Finally, when Jack came on watch we reduced sail. In this case that meant we took down (doused) the jib, the one in the front, and we reduced the mainsail size (reefed) by rolling up most of it on our window-shade-like furler. That left us with just a small triangle of mainsail up and that finally cut our speed down to 4.5-5 knots. Still pretty fast, considering.
We probably should have reduced sail before nightfall when it’s easier to see what you’re doing and had a slower sail overnight, but sailors are almost always reluctant to do that when conditions are good and the boat is under control and moving well. We just kept thinking the wind was going to die down and we’d get as far as we could before we had to start the engines and motor in.
As it turned out, the combination of altering course and shortening sail put us into the harbor at daybreak, perfectly timed to have enough light to pick a good spot to drop the anchor. And then the Coast Guard spotted us. They were friendly and polite but we so wanted to go to sleep!
All in all, it was a good test for the repaired mainsail, which looks good except for the missing #4 batten, and we love how well EV sails, at least in optimum conditions. We know it won’t always be that way but we’ll enjoy it whenever it is.
3 Responses to Passage to Charleston, in English
What a great description of sailing strategies and tactics! I really learned something about how sailors put their minds to the task at hand. For example, I never knew sailing straight downwind was less than ideal, or why. Many thanks!

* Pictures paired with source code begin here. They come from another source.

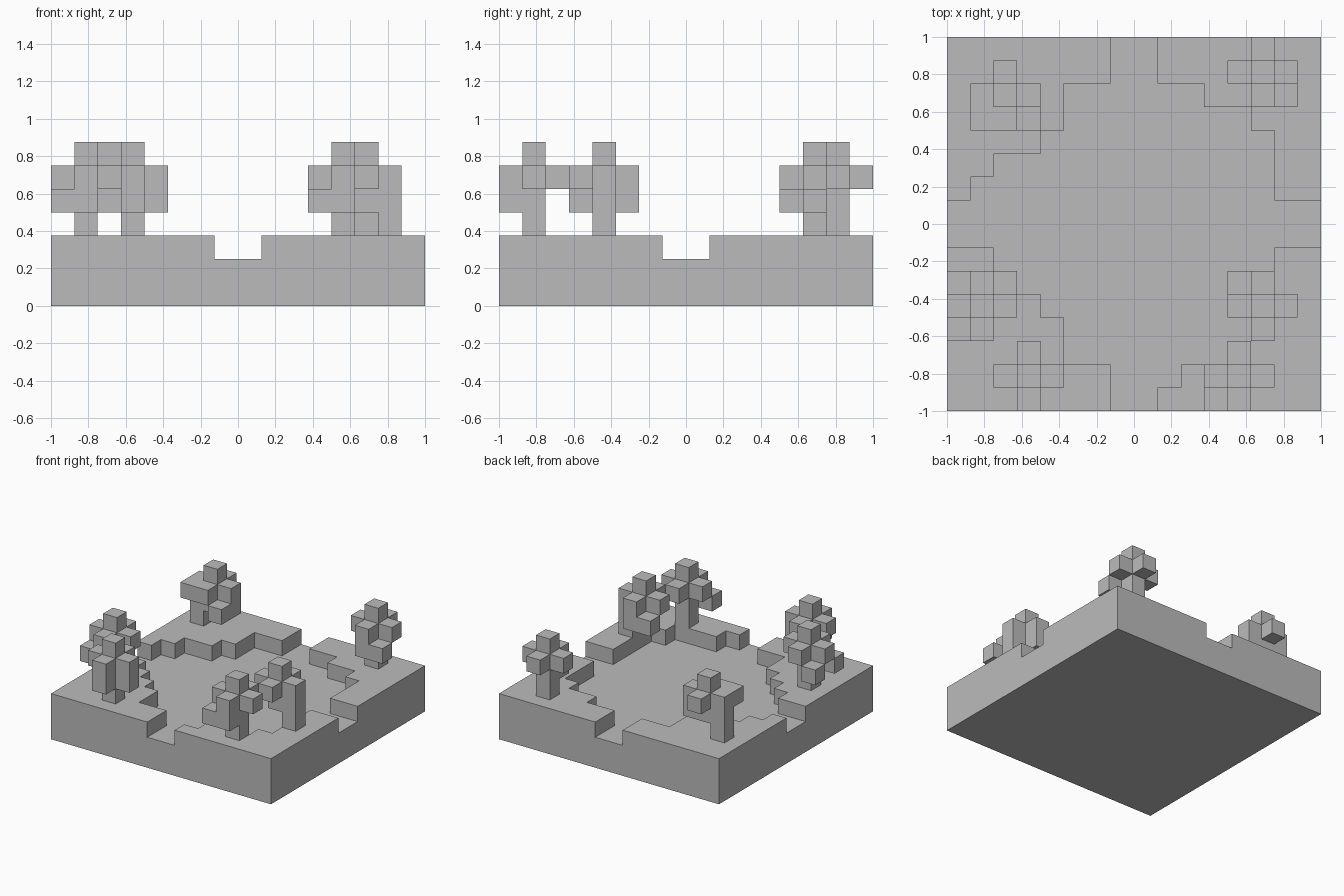
import bpy, bmesh, math
from mathutils import Vector

if "Cube" in bpy.data.objects:
    bpy.data.objects.remove(bpy.data.objects["Cube"], do_unlink=True)

UNIT = 0.125  # edge length of one block

stone = bpy.data.materials.new("plain_grey")
stone.use_nodes = True
grey = (0.5, 0.5, 0.5, 1)
stone.diffuse_color = grey
stone.node_tree.nodes["Principled BSDF"].inputs["Base Color"].default_value = grey


def block_object(name, cells):
    """Join unit blocks into one shell, keeping outside faces only."""
    cells = set(cells)
    bm = bmesh.new()
    for cell in cells:
        centre = Vector(cell) + Vector((0.5, 0.5, 0.5))
        for axis in range(3):
            for sign in (-1, 1):
                n = Vector((0, 0, 0))
                n[axis] = sign
                if tuple(int(c + d) for c, d in zip(cell, n)) in cells:
                    continue
                u = Vector((0, 0, 0))
                u[(axis + 1) % 3] = 1
                v = n.cross(u)
                mid = centre + n / 2
                ring = [mid + (u * a + v * b) / 2
                        for a, b in ((-1, -1), (1, -1), (1, 1), (-1, 1))]
                bm.faces.new([bm.verts.new(p * UNIT) for p in ring])
    bmesh.ops.remove_doubles(bm, verts=bm.verts[:], dist=0.001)
    bmesh.ops.dissolve_limit(bm, angle_limit=math.radians(1),
                             verts=bm.verts[:], edges=bm.edges[:])
    mesh = bpy.data.meshes.new(name)
    bm.to_mesh(mesh)
    bm.free()
    mesh.materials.append(stone)
    bpy.context.collection.objects.link(bpy.data.objects.new(name, mesh))


# Ground slab with a stepped terrace in each corner: (y0, y1, x0, x1)
terraces = [
    (1, 2, -8, -7), (2, 3, -8, -6), (3, 4, -8, -4), (4, 6, -8, -3), (6, 8, -8, -1),
    (1, 4, 6, 8), (4, 5, 5, 8), (5, 6, 3, 8), (6, 8, 1, 8),
    (-2, -1, -8, -6), (-3, -2, -8, -5), (-4, -3, -8, -4), (-6, -4, -8, -3), (-8, -6, -8, -1),
    (-5, -1, 6, 8), (-6, -5, 5, 8), (-7, -6, 2, 8), (-8, -7, 1, 8),
]
ground = [(x, y, z) for x in range(-8, 8) for y in range(-8, 8) for z in range(2)]
for y0, y1, x0, x1 in terraces:
    ground += [(x, y, 2) for x in range(x0, x1) for y in range(y0, y1)]
block_object("terraced_ground", ground)

# Compass offsets from the tree core
STEP = {"O": (0, 0), "N": (0, 1), "S": (0, -1), "E": (1, 0), "W": (-1, 0),
        "NW": (-1, 1), "SW": (-1, -1), "SE": (1, -1)}


def tree(name, x, y, trunk, low):
    """Cross-shaped crown, a trunk, and extra low leaf blocks."""
    cells = [(x, y, z) for z in (4, 5, 6)]
    cells += [(x + STEP[d][0], y + STEP[d][1], 5) for d in "NSEW"]
    cells += [(x + STEP[d][0], y + STEP[d][1], 4) for d in low]
    cells += [(x + STEP[trunk][0], y + STEP[trunk][1], z) for z in (3, 4)]
    if name == "back_right_tree":
        cells.append((x - 1, y - 1, 5))
    block_object(name, cells)


# Trees
tree("middle_right_tree", -7, -4, "O", ["S", "SW", "NW"])
tree("front_right_tree", -5, -7, "O", ["S", "E"])
tree("front_left_tree", 4, -7, "O", ["S", "SW"])
tree("middle_left_tree", 5, -4, "E", ["N", "NW"])
tree("back_left_tree", 5, 6, "O", ["S", "SE"])
tree("back_right_tree", -6, 5, "W", ["E", "SE"])
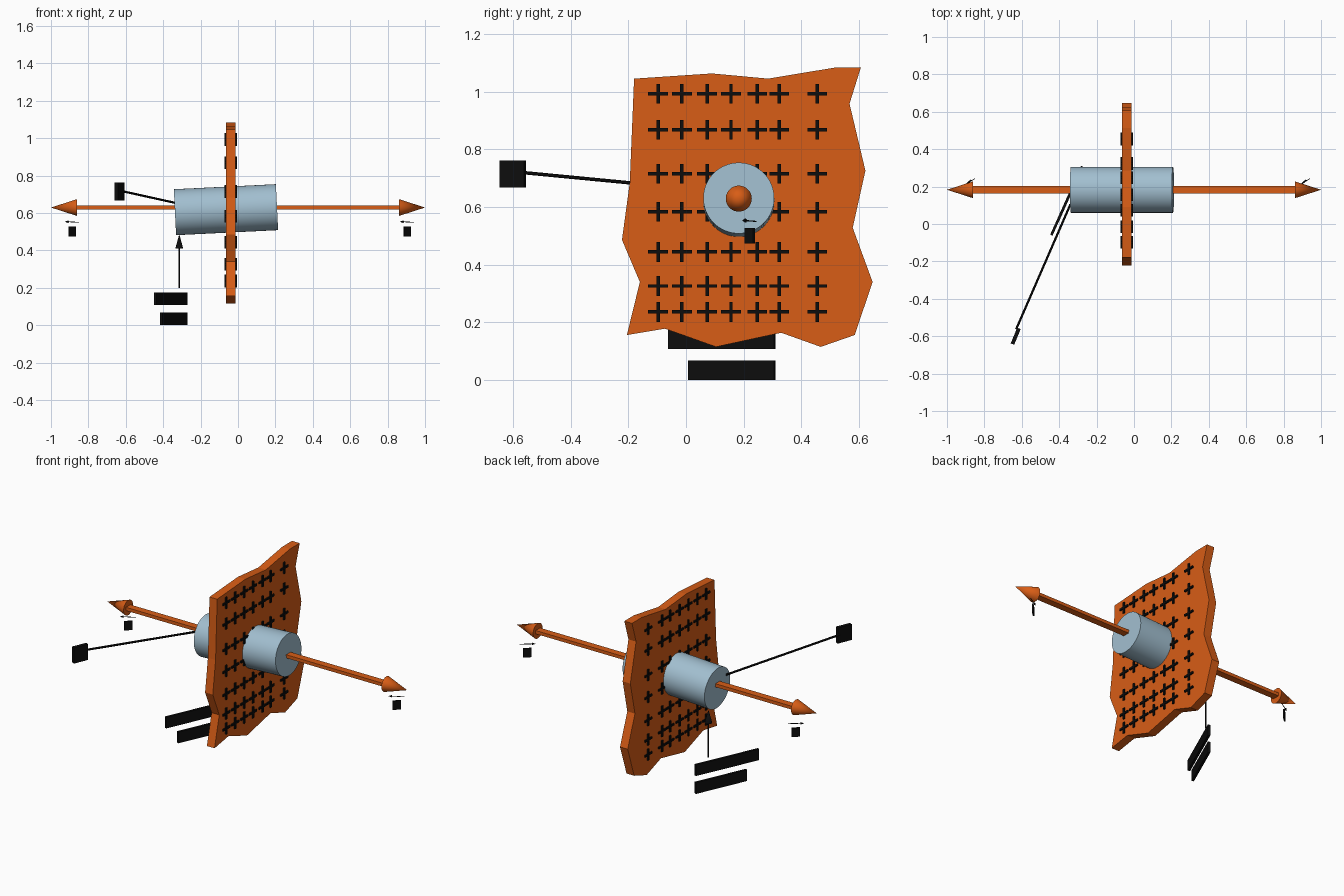
import bpy, bmesh
from math import sqrt
from mathutils import Vector, Matrix

if "Cube" in bpy.data.objects:
    bpy.data.objects.remove(bpy.data.objects["Cube"])


def material(name, r, g, b):
    m = bpy.data.materials.new(name)
    m.diffuse_color = (r, g, b, 1)
    m.use_nodes = True
    m.node_tree.nodes["Principled BSDF"].inputs["Base Color"].default_value = m.diffuse_color
    return m


ORANGE = material("orange", 0.69, 0.11, 0.008)
BLUE = material("pale_blue", 0.36, 0.52, 0.63)
BLACK = material("black", 0.004, 0.004, 0.004)
AXIS_Y, AXIS_Z = 0.183, 0.629


def finish(name, bm, mat, smooth=False):
    bmesh.ops.recalc_face_normals(bm, faces=bm.faces)
    me = bpy.data.meshes.new(name)
    bm.to_mesh(me)
    bm.free()
    me.materials.append(mat)
    ob = bpy.data.objects.new(name, me)
    bpy.context.collection.objects.link(ob)
    if smooth:
        bpy.ops.object.select_all(action='DESELECT')
        ob.select_set(True)
        bpy.context.view_layer.objects.active = ob
        bpy.ops.object.shade_smooth_by_angle()
    return ob


def add_rod(bm, a, b, r1, r2, sides):
    """Cylinder or cone running from point a to point b."""
    a, b = Vector(a), Vector(b)
    d = b - a
    mat = Matrix.Translation((a + b) / 2) @ d.to_track_quat('Z', 'Y').to_matrix().to_4x4()
    bmesh.ops.create_cone(bm, cap_ends=True, segments=sides, radius1=r1,
                          radius2=r2, depth=d.length, matrix=mat)


def rod(name, a, b, r1, r2, mat, sides=48):
    bm = bmesh.new()
    add_rod(bm, a, b, r1, r2, sides)
    return finish(name, bm, mat, sides > 4)


def add_prism(bm, outline, x0, x1):
    """Extrude a (y, z) outline from x0 to x1."""
    f = bm.faces.new([bm.verts.new((x0, y, z)) for y, z in outline])
    new = bmesh.ops.extrude_face_region(bm, geom=[f])["geom"]
    bmesh.ops.translate(bm, vec=(x1 - x0, 0, 0),
                        verts=[v for v in new if isinstance(v, bmesh.types.BMVert)])


def box(name, lo, hi, mat):
    bm = bmesh.new()
    add_prism(bm, [(lo[1], lo[2]), (hi[1], lo[2]), (hi[1], hi[2]), (lo[1], hi[2])], lo[0], hi[0])
    return finish(name, bm, mat)


def tag(name, p, q, z0, z1, t):
    """Thin blank upright plate along the plan line p-q."""
    p, q = Vector(p), Vector(q)
    d = (q - p).normalized() * t / 2
    n = Vector((-d.y, d.x))
    bm = bmesh.new()
    f = bm.faces.new([bm.verts.new((c.x, c.y, z0)) for c in (p + n, q + n, q - n, p - n)])
    new = bmesh.ops.extrude_face_region(bm, geom=[f])["geom"]
    bmesh.ops.translate(bm, vec=(0, 0, z1 - z0),
                        verts=[v for v in new if isinstance(v, bmesh.types.BMVert)])
    return finish(name, bm, BLACK)


# Charged sheet with a ragged outline
sheet = [(-.18, 1.045), (.09, 1.063), (.285, 1.045), (.514, 1.083), (.606, 1.083),
         (.567, .958), (.622, .726), (.578, .528), (.647, .34), (.585, .156),
         (.467, .115), (.33, .164), (.104, .115), (-.073, .178), (-.205, .156),
         (-.16, .34), (-.222, .486), (-.195, .684)]
bm = bmesh.new()
add_prism(bm, sheet, -0.064, -0.013)
finish("charged_sheet", bm, ORANGE)

# Plus marks on both faces of the sheet
cols = (-.097, -.014, .073, .156, .247, .323, .455)
rows = (.993, .868, .715, .583, .444, .326, .236)
L, w = 0.034, 0.006
plus = [(w, w), (w, L), (-w, L), (-w, w), (-L, w), (-L, -w),
        (-w, -w), (-w, -L), (w, -L), (w, -w), (L, -w), (L, w)]
for name, x0, x1 in (("left_plus_marks", -.071, -.06), ("right_plus_marks", -.017, -.005)):
    bm = bmesh.new()
    for y in cols:
        for z in rows:
            add_prism(bm, [(y + a, z + b) for a, b in plus], x0, x1)
    finish(name, bm, BLACK)

# Closed cylinder through the sheet, slightly tilted
rod("closed_cylinder", (-.337, AXIS_Y, .604), (.2085, AXIS_Y, .631), .123, .123, BLUE, 64)

# Field arrows on both sides: flat bar plus cone head
for side, s, inner in (("left", -1, .32), ("right", 1, .19)):
    xs = sorted((s * inner, s * .865))
    box(side + "_arrow_shaft", (xs[0], AXIS_Y - .021, AXIS_Z - .01),
        (xs[1], AXIS_Y + .021, AXIS_Z + .01), ORANGE)
    rod(side + "_arrow_head", (s * .86, AXIS_Y, AXIS_Z), (s, AXIS_Y, AXIS_Z), .045, 0, ORANGE)

# Small vector arrow with a blank tag under each field arrow
for side, x in (("left", -.888), ("right", .903)):
    bm = bmesh.new()
    tail, neck, head = (x + .037, .243, .55), (x - .02, .206, .553), (x - .037, .194, .553)
    add_rod(bm, tail, neck, .002, .002, 8)
    add_rod(bm, neck, head, .007, 0, 12)
    finish(side + "_vector_mark", bm, BLACK)
    tag(side + "_vector_tag", (x - .015, .205), (x + .018, .236), .473, .527, .008)

# Leader line to the end cap and its blank tag
rod("cap_leader_line", (-.63, -.5625, .719), (-.34, .105, .655), .006, .006, BLACK, 12)
tag("cap_tag", (-.65, -.642), (-.615, -.558), .667, .762, .02)

# Pointer to the cylinder wall and its two-line blank tag
rod("wall_pointer_shaft", (-.314, .235, .2), (-.314, .235, .42), .004, .004, BLACK, 12)
rod("wall_pointer_head", (-.314, .235, .41), (-.314, .235, .487), .021, 0, BLACK, 24)
tag("wall_tag_upper", (-.442, -.06), (-.277, .308), .108, .175, .014)
tag("wall_tag_lower", (-.41, .01), (-.277, .308), 0, .068, .014)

Thanks for the English explanation!
So much to know about to move your house down the coast. Thanks for the lesson in sailing, Marce.